## What is being asked
Using the listing below, keep only the lines with the word "steps" and copy them.

## Given data
****
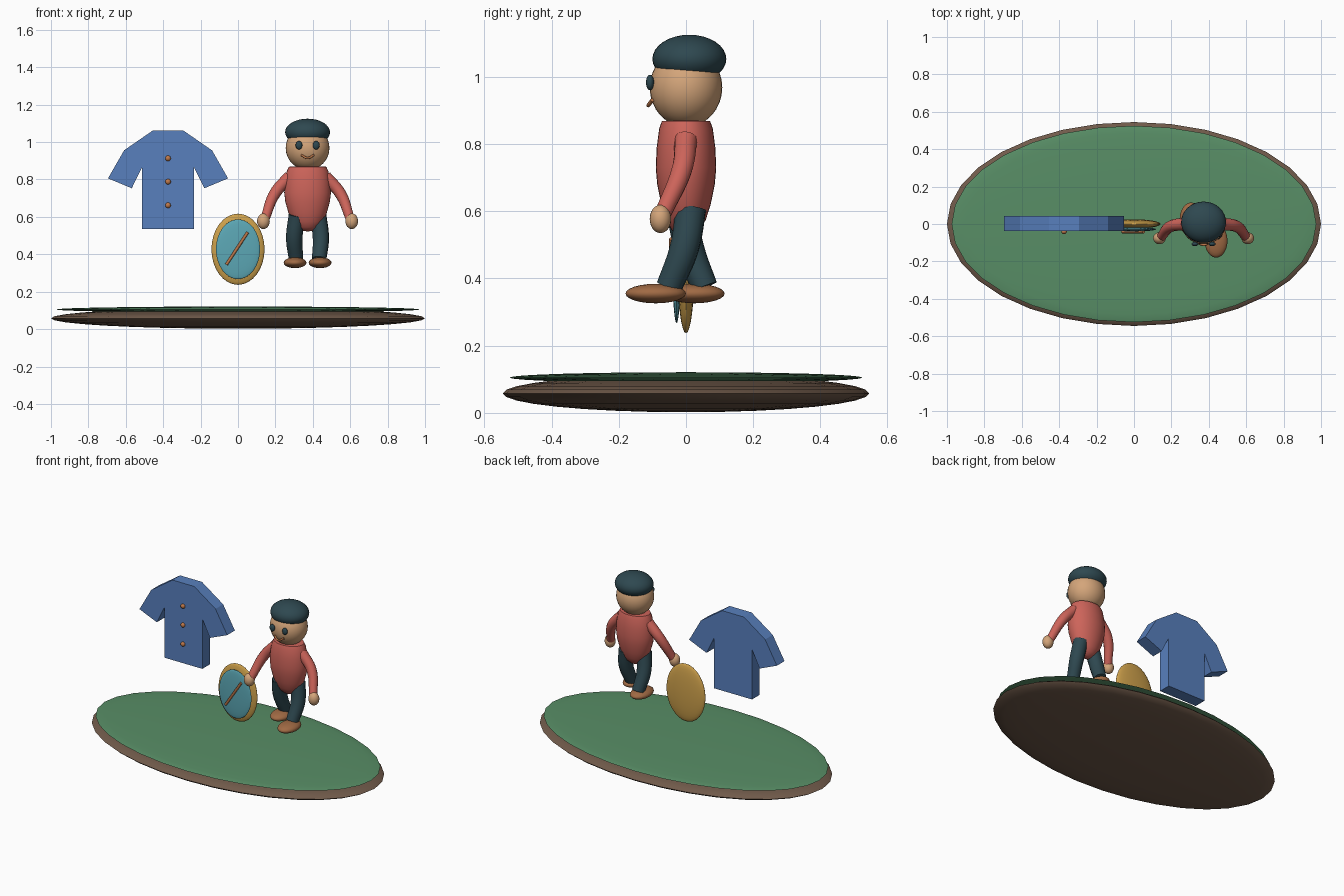
import bpy, bmesh, math
from mathutils import Vector

if "Cube" in bpy.data.objects:
    bpy.data.objects.remove(bpy.data.objects["Cube"])


def material(name, rgb):
    lin = [((c / 255 + 0.055) / 1.055) ** 2.4 for c in rgb]
    m = bpy.data.materials.new(name)
    m.diffuse_color = (*lin, 1)
    m.use_nodes = True
    m.node_tree.nodes["Principled BSDF"].inputs["Base Color"].default_value = m.diffuse_color
    return m


GREEN = material("grass green", (88, 142, 102))
BROWN = material("earth brown", (112, 90, 74))
BLUE = material("cloth blue", (88, 128, 190))
GOLD = material("gold", (205, 160, 75))
TEAL = material("glass teal", (92, 168, 182))
RED = material("sweater red", (205, 100, 90))
SKIN = material("skin", (212, 165, 122))
DARK = material("dark slate", (46, 72, 80))
SHOE = material("shoe brown", (160, 106, 68))
COPPER = material("copper", (190, 120, 74))


def finish(obj, name, mat, smooth=True):
    obj.name = name
    obj.data.materials.clear()
    obj.data.materials.append(mat)
    if smooth:
        bpy.ops.object.select_all(action='DESELECT')
        obj.select_set(True)
        bpy.context.view_layer.objects.active = obj
        bpy.ops.object.shade_smooth_by_angle(angle=math.radians(50))
    return obj


def mesh_object(name, bm, mat, smooth=True):
    bmesh.ops.recalc_face_normals(bm, faces=bm.faces)
    me = bpy.data.meshes.new(name)
    bm.to_mesh(me)
    bm.free()
    obj = bpy.data.objects.new(name, me)
    bpy.context.collection.objects.link(obj)
    return finish(obj, name, mat, smooth)


def ellipsoid(name, loc, radii, mat, segs=32, rings=16):
    bm = bmesh.new()
    bmesh.ops.create_uvsphere(bm, u_segments=segs, v_segments=rings, radius=1)
    for v in bm.verts:
        v.co = Vector(a * b for a, b in zip(v.co, radii)) + Vector(loc)
    return mesh_object(name, bm, mat)


def tube(name, points, radii, mat, sides=4):
    """Tapered, rounded tube through a few points."""
    cu = bpy.data.curves.new(name, 'CURVE')
    cu.dimensions = '3D'
    cu.bevel_depth = 1
    cu.bevel_resolution = sides
    cu.use_fill_caps = True
    cu.resolution_u = 8
    sp = cu.splines.new('BEZIER')
    sp.bezier_points.add(len(points) - 1)
    for bp, co, r in zip(sp.bezier_points, points, radii):
        bp.co, bp.radius = co, r
        bp.handle_left_type = bp.handle_right_type = 'AUTO'
    obj = bpy.data.objects.new(name, cu)
    bpy.context.collection.objects.link(obj)
    bpy.ops.object.select_all(action='DESELECT')
    obj.select_set(True)
    bpy.context.view_layer.objects.active = obj
    bpy.ops.object.convert(target='MESH')
    return finish(bpy.context.object, name, mat)


# Ground: earth mound with a grass layer on top
ellipsoid("earth_base", (0, 0, 0.058), (1, 0.545, 0.056), BROWN)
ellipsoid("grass_layer", (0, 0, 0.105), (0.975, 0.525, 0.016), GREEN)

# Shirt: mirrored outline extruded in depth
SX = -0.374
half = [(0.08, 1.063), (0.235, 0.956), (0.321, 0.806), (0.194, 0.753),
        (0.139, 0.865), (0.139, 0.534)]
outline = [(SX + x, z) for x, z in half] + [(SX - x, z) for x, z in reversed(half)]
bm = bmesh.new()
face = bm.faces.new([bm.verts.new((x, -0.037, z)) for x, z in outline])
ext = bmesh.ops.extrude_face_region(bm, geom=[face])
bmesh.ops.translate(bm, vec=(0, 0.08, 0),
                    verts=[g for g in ext["geom"] if isinstance(g, bmesh.types.BMVert)])
mesh_object("shirt", bm, BLUE, smooth=False)
for i, z in enumerate((0.913, 0.788, 0.662)):
    ellipsoid(f"shirt_button_{i + 1}", (SX, -0.041, z), (0.015, 0.013, 0.015), COPPER, 16, 8)

# Hand mirror: gold back, glass and a diagonal rod
ellipsoid("mirror_frame", (0, 0, 0.427), (0.142, 0.025, 0.19), GOLD)
ellipsoid("mirror_glass", (0, -0.028, 0.427), (0.118, 0.012, 0.16), TEAL)
tube("mirror_rod", [(-0.062, -0.042, 0.345), (0.052, -0.042, 0.518)], [0.008] * 2, COPPER, 2)

# Figure head
CX = 0.372
ellipsoid("head", (CX, 0, 0.968), (0.117, 0.108, 0.117), SKIN)
ellipsoid("hair", (CX, 0.01, 1.053), (0.12, 0.11, 0.072), DARK)
tube("mouth", [(CX - 0.034, -0.1, 0.931), (CX, -0.112, 0.915), (CX + 0.034, -0.1, 0.931)],
     [0.006] * 3, COPPER, 2)

# Torso: barrel profile spun round, narrower in depth
profile = [(0, 0.522), (0.03, 0.526), (0.06, 0.545), (0.082, 0.575), (0.102, 0.62),
           (0.119, 0.68), (0.125, 0.73), (0.121, 0.79), (0.111, 0.845), (0.1, 0.868), (0, 0.872)]
bm = bmesh.new()
vs = [bm.verts.new((r, 0, z)) for r, z in profile]
es = [bm.edges.new(p) for p in zip(vs, vs[1:])]
bmesh.ops.spin(bm, geom=vs + es, axis=(0, 0, 1), cent=(0, 0, 0),
               angle=math.tau, steps=32, use_merge=True)
bmesh.ops.remove_doubles(bm, verts=bm.verts, dist=1e-4)
for v in bm.verts:
    v.co.x += CX
    v.co.y *= 0.72
mesh_object("torso", bm, RED)

# Paired parts; the right-hand leg steps forward
for s, side in ((-1, "left"), (1, "right")):
    ellipsoid(f"{side}_eye", (CX + s * 0.046, -0.107, 0.983), (0.018, 0.012, 0.023), DARK, 16, 10)
    tube(f"{side}_arm", [(CX + s * 0.095, 0, 0.815), (CX + s * 0.175, -0.012, 0.725),
                         (CX + s * 0.228, -0.07, 0.59)], [0.034, 0.031, 0.025], RED)
    ellipsoid(f"{side}_hand", (CX + s * 0.236, -0.076, 0.577), (0.034, 0.032, 0.042), SKIN, 20, 12)
    foot_y = -0.09 if s > 0 else 0.025
    knee_y = -0.005 if s > 0 else 0.01
    ankle_y = -0.05 if s > 0 else 0.055
    hip_y = 0.015 if s > 0 else -0.015
    tube(f"{side}_leg", [(CX + s * 0.055, hip_y, 0.61), (CX + s * 0.071, knee_y, 0.49),
                         (CX + s * 0.062, ankle_y, 0.375)], [0.046, 0.044, 0.039], DARK)
    ellipsoid(f"{side}_shoe", (CX + s * 0.067, foot_y, 0.355), (0.061, 0.09, 0.029), SHOE, 24, 12)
****
## Solved problem
               angle=math.tau, steps=32, use_merge=True)
# Paired parts; the right-hand leg steps forward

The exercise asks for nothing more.